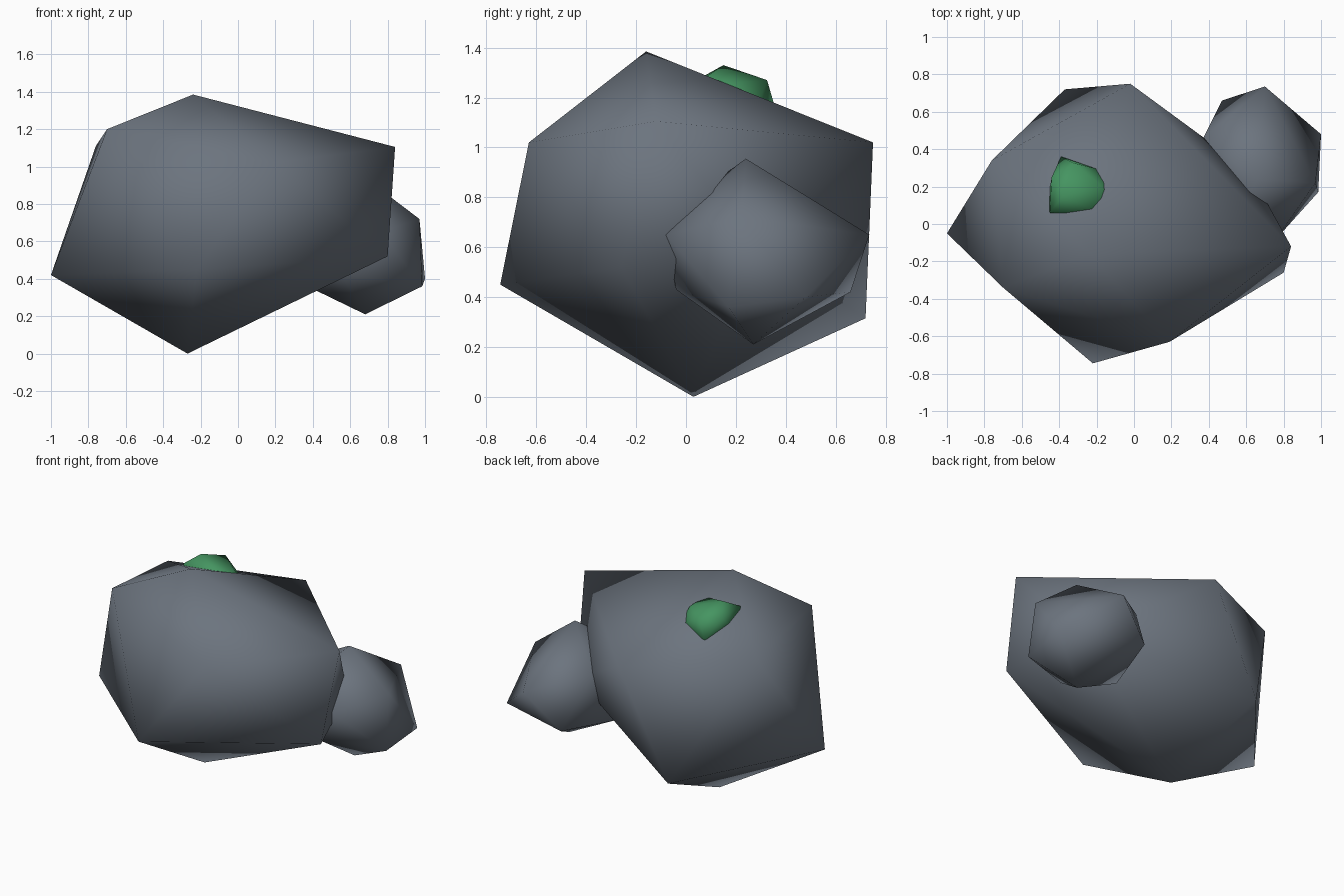
import bpy
import bmesh

cube = bpy.data.objects.get("Cube")
if cube:
    bpy.data.objects.remove(cube, do_unlink=True)


def make_material(name, rgb):
    mat = bpy.data.materials.new(name)
    mat.use_nodes = True
    color = (*rgb, 1)
    mat.diffuse_color = color
    shader = mat.node_tree.nodes["Principled BSDF"]
    shader.inputs["Base Color"].default_value = color
    shader.inputs["Roughness"].default_value = 0.9
    return mat


def make_boulder(name, bottom, lower, upper, top, mat):
    """Irregular twenty-sided lump: two staggered rings of five between two poles."""
    bm = bmesh.new()
    base = bm.verts.new(bottom)
    low = [bm.verts.new(p) for p in lower]
    high = [bm.verts.new(p) for p in upper]
    peak = bm.verts.new(top)
    count = len(low)
    for i in range(count):
        j = (i + 1) % count
        bm.faces.new((base, low[i], low[j]))
        bm.faces.new((low[i], high[i], low[j]))
        bm.faces.new((high[i], high[j], low[j]))
        bm.faces.new((peak, high[j], high[i]))
    bmesh.ops.recalc_face_normals(bm, faces=bm.faces[:])
    for face in bm.faces:
        face.smooth = True
    mesh = bpy.data.meshes.new(name)
    bm.to_mesh(mesh)
    bm.free()
    mesh.materials.append(mat)
    obj = bpy.data.objects.new(name, mesh)
    bpy.context.collection.objects.link(obj)
    return obj


stone = make_material("slate_grey", (0.15, 0.175, 0.21))
moss = make_material("moss_green", (0.06, 0.30, 0.12))

# Main rock
make_boulder(
    "large_rock",
    (-.27, .03, 0),
    [(.8, -.26, .52), (-.22, -.745, .45), (-1, -.05, .42), (-.37, .72, .315), (.62, .28, .6)],
    [(.19, -.63, 1.02), (-.7, -.34, 1.2), (-.76, .34, 1.11), (-.02, .75, 1.02), (.84, -.12, 1.105)],
    (-.24, -.16, 1.385), stone)

# Smaller rock leaning against the back corner
make_boulder(
    "small_rock",
    (.68, .27, .21),
    [(.985, .17, .36), (.55, -.04, .43), (.35, .25, .37), (.47, .66, .42), (1, .48, .4)],
    [(.76, -.08, .65), (.52, 0, .78), (.37, .46, .76), (.7, .735, .65), (.97, .22, .72)],
    (.66, .24, .955), stone)

# Moss clump sunk into the top
make_boulder(
    "moss_clump",
    (-.28, .2, 1.05),
    [(-.1, .1, 1.18), (-.28, .04, 1.15), (-.46, .13, 1.15), (-.39, .36, 1.15), (-.14, .28, 1.15)],
    [(-.18, .06, 1.27), (-.45, .06, 1.28), (-.44, .25, 1.27), (-.32, .325, 1.27), (-.17, .2, 1.26)],
    (-.38, .15, 1.33), moss)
******************************
* _TASK TO CARRY OUT_
Among the lines above, which ones include the word "lower"? Copy them.

* _ANSWER TO THE PROBLEM_
def make_boulder(name, bottom, lower, upper, top, mat):
    low = [bm.verts.new(p) for p in lower]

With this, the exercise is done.